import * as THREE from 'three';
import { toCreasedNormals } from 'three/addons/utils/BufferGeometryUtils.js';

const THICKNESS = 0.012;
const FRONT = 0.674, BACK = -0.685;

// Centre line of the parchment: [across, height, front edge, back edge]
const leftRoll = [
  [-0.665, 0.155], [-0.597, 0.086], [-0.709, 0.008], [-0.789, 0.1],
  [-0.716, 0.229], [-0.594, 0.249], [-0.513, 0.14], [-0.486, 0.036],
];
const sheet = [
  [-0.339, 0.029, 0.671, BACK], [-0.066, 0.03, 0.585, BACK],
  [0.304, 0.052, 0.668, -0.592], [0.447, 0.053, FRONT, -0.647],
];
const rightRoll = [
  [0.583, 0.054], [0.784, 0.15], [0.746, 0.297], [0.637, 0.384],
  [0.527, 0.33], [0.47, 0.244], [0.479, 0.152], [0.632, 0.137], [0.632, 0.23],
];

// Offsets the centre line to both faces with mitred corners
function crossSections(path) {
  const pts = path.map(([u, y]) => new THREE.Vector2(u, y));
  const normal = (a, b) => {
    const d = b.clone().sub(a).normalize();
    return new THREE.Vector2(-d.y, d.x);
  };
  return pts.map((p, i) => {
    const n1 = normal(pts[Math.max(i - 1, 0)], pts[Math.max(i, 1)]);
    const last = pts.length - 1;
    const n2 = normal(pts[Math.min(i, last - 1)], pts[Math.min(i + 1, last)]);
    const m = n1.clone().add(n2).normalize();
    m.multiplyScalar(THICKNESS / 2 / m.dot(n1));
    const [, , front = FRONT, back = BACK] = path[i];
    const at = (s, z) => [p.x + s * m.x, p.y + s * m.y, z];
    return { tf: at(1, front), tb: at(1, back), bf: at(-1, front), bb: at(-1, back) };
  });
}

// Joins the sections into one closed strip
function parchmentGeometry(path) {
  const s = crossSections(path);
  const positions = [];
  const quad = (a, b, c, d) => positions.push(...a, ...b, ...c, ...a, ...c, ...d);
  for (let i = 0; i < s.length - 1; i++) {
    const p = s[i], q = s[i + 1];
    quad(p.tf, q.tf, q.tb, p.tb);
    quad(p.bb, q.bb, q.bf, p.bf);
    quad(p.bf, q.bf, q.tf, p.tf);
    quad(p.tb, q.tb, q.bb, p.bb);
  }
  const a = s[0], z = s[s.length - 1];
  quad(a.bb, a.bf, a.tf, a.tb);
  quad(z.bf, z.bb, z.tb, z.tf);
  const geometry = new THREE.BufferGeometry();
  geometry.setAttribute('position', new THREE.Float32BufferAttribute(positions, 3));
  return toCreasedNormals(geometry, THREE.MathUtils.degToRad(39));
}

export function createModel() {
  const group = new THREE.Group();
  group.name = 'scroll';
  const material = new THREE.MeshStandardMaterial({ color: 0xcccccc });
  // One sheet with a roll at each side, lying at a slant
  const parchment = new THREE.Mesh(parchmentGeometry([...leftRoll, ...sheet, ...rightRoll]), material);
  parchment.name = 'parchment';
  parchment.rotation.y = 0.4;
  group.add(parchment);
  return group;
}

| EXERCISE REQUIREMENTS |
After reading the records above, say how many lines hold the string "group", using only a number.

| OUTPUT OF THE EXERCISE |
4